The United States on Friday terminated a major treaty of the Cold War, the Intermediate Nuclear Forces agreement, and it is already planning to start testing a new class of missiles later this summer.
But the new missiles are unlikely to be deployed to counter the treaty’s other nuclear power, Russia, which the United States has said for years was in violation of the accord. Instead, the first deployments are likely to be intended to counter China, which has amassed an imposing missile arsenal and is now seen as a much more formidable long-term strategic rival than Russia.
The moves by Washington have elicited concern that the United States may be on the precipice of a new arms race, especially because the one major remaining arms control treaty with Russia, a far larger one called New START, appears on life support, unlikely to be renewed when it expires in less than two years.
Here, the NYT admits that despite Washington claiming its termination of the INF Treaty was prompted by Moscow, its own actions since indicate Washington was already well underway of violating it itself. It did so not only to threaten Russia, but also to threaten China.
After months of accusing Russia of undermining the INF Treaty, the NYT itself reveals it was Washington who solely benefited from it, and specifically in terms of targeting China:
…the administration has argued that China is one reason Mr. Trump decided to exit the I.N.F. treaty. Most experts now assess that China has the most advanced conventional missile arsenal in the world, based throughout the mainland. When the treaty went into effect in 1987, China’s missile fleet was judged so rudimentary that it was not even a consideration.
The prospects of the US signing a new treaty with either Russia or China (or both) are nonexistent. The NYT article also reported that:
Chinese officials have also balked at any attempt to limit their missiles with a new treaty, arguing that the nuclear arsenals of the United States and Russia are much larger and deadlier.
The NYT fails to mention the other, and perhaps most important factor preventing Beijing from signing any treaty with Washington; Washington has already demonstrated categorically that it cannot be trusted. It just walked away from the INF Treaty based on deliberate lies implicating Russia while Washington all along was developing missiles it planned to deploy around the globe to hem in both Russia and China.
While the Cold War is remembered as a precarious time, it was a time when agreements like the ABM and INF treaties were not only possible, they were signed and for the most part adhered to by two global powers who could agree an uneasy balance of global power was preferable to large scale war (nuclear or not) between the two.
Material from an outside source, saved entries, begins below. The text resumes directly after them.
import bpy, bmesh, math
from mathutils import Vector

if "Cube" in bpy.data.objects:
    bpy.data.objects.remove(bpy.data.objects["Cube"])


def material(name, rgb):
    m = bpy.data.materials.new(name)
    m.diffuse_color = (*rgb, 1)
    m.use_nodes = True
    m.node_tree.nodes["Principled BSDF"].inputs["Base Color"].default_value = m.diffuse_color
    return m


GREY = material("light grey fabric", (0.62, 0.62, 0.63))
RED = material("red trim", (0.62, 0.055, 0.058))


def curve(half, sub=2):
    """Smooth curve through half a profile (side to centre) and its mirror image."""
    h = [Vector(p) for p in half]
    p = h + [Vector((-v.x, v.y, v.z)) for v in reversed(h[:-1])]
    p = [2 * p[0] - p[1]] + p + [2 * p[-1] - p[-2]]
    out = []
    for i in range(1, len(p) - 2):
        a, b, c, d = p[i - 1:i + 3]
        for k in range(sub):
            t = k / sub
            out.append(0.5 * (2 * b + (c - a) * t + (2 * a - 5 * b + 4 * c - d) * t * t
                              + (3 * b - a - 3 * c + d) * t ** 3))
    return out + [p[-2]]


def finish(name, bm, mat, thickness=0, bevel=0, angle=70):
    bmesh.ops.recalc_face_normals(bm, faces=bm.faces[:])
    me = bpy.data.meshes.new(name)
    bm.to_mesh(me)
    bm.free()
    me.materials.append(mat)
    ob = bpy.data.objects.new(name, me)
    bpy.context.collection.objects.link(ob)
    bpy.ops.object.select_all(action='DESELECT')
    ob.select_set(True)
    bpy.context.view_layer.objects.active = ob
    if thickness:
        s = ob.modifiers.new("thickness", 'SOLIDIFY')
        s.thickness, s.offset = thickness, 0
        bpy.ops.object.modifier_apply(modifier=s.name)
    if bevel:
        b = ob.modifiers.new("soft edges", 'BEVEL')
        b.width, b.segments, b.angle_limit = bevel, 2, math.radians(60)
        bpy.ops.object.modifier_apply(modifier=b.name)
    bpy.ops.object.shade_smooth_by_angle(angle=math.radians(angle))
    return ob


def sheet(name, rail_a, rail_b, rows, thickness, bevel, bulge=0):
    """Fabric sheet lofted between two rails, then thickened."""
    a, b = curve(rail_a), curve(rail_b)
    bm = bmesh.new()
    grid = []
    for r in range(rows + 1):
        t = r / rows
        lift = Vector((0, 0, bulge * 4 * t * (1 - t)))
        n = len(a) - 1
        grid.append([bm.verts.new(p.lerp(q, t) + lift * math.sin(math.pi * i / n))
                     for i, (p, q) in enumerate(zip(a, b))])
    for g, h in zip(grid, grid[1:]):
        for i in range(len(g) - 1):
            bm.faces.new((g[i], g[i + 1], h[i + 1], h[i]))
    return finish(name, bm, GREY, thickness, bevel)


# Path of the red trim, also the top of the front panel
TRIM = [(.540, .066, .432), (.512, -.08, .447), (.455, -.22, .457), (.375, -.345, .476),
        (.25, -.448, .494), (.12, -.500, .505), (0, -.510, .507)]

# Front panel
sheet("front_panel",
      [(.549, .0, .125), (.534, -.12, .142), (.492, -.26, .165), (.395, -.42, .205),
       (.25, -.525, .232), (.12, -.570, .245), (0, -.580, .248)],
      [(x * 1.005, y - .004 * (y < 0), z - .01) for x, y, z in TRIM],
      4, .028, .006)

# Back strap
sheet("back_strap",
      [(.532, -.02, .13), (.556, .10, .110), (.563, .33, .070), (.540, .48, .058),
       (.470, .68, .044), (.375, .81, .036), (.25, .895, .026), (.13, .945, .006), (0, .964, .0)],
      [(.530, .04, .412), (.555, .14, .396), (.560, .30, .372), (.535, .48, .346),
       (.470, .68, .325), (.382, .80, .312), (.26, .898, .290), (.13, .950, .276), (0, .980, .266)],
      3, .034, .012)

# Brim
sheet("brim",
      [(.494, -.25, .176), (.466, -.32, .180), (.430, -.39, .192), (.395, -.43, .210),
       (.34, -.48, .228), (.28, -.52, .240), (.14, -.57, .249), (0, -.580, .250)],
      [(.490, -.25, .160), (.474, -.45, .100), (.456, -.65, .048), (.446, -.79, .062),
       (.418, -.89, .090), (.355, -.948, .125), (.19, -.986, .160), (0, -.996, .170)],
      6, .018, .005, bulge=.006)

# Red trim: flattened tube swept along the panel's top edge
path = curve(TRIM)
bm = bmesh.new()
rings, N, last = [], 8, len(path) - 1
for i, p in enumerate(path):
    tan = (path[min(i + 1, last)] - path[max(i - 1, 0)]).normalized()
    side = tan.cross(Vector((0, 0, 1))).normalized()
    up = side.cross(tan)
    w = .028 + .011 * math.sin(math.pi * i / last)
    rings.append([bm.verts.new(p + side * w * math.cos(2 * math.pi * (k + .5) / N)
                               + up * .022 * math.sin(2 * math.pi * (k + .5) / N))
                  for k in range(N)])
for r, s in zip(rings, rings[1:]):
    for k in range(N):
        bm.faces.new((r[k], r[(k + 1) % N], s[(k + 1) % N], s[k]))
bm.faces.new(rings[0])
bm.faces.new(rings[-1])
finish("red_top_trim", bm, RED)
During the Cold War, Washington was confident that it could not only maintain that balance of power, but eventually tip it in its favor, resulting in global hegemony. The collapse of the Soviet Union and the US invasion of Iraq certainly seemed to prove those behind this mindset right. But the window was already closing on the establishment of an uncontested US-led international order.
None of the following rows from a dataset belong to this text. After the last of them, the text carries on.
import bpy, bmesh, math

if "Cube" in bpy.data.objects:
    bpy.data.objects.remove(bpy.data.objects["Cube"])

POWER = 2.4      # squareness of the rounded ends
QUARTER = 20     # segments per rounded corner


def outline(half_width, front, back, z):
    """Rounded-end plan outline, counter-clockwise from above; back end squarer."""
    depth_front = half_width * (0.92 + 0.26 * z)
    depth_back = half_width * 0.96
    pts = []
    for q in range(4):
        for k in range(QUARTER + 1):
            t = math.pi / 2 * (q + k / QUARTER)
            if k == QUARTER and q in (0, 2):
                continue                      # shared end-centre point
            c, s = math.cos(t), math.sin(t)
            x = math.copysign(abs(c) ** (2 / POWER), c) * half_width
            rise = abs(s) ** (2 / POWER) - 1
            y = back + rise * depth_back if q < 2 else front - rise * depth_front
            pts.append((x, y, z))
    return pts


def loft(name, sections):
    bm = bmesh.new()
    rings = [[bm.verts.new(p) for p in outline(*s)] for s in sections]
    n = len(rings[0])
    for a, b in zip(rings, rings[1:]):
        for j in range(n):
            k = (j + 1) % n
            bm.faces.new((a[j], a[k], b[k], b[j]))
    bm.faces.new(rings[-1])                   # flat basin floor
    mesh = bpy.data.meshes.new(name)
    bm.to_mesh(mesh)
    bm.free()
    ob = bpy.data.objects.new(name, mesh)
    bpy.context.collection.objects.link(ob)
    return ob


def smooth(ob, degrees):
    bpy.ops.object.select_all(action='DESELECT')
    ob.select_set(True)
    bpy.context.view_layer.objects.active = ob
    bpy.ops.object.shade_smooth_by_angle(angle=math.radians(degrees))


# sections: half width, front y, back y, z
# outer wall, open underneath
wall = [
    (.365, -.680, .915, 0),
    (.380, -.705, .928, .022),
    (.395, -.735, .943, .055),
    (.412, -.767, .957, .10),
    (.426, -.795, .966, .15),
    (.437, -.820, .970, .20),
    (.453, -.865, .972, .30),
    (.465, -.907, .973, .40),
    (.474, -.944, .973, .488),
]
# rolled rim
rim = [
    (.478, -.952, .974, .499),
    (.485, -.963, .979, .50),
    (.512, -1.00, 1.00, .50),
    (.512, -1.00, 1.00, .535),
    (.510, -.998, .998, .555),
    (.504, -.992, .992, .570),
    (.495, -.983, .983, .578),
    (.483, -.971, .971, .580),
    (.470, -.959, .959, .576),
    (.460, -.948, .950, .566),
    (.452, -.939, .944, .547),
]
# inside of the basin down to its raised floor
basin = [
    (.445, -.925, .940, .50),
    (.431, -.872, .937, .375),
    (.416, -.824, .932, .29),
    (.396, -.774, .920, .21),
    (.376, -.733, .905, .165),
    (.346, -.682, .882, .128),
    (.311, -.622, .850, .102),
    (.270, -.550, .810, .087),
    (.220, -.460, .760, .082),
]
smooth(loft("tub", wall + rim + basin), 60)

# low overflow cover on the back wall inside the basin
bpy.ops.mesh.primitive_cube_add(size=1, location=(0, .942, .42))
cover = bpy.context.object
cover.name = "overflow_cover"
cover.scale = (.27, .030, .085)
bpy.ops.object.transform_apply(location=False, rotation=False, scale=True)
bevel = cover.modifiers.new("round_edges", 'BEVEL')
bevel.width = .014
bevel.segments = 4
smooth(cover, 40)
Today, Russia, China and a number of other emerging regional and global powers have all but assured US hegemony is no longer a viable geopolitical objective. The confidence that allowed the US to sign previous treaties and uphold them along with their Soviet counterparts no longer exists.
We live in a world today where the US has become a tremendous danger to global peace and security. The inability of treaties to exist that were even possible during the tense days of the Cold War takes us into unprecedented and dangerous territory.
Only time will tell if both Moscow and Beijing can find other mechanisms to avoid a dangerous and wasteful arms race in their backyards as a stubborn United States not only refuses to leave, but insists on bringing in incredibly dangerous weapons that will wreck havoc not on the territorial United States, but on the nations of Europe and East Asia should Washington’s desperation progress even further amid its wanning global power.
Gunnar Ulson, a New York-based geopolitical analyst and writer especially for the online magazine “New Eastern Outlook”.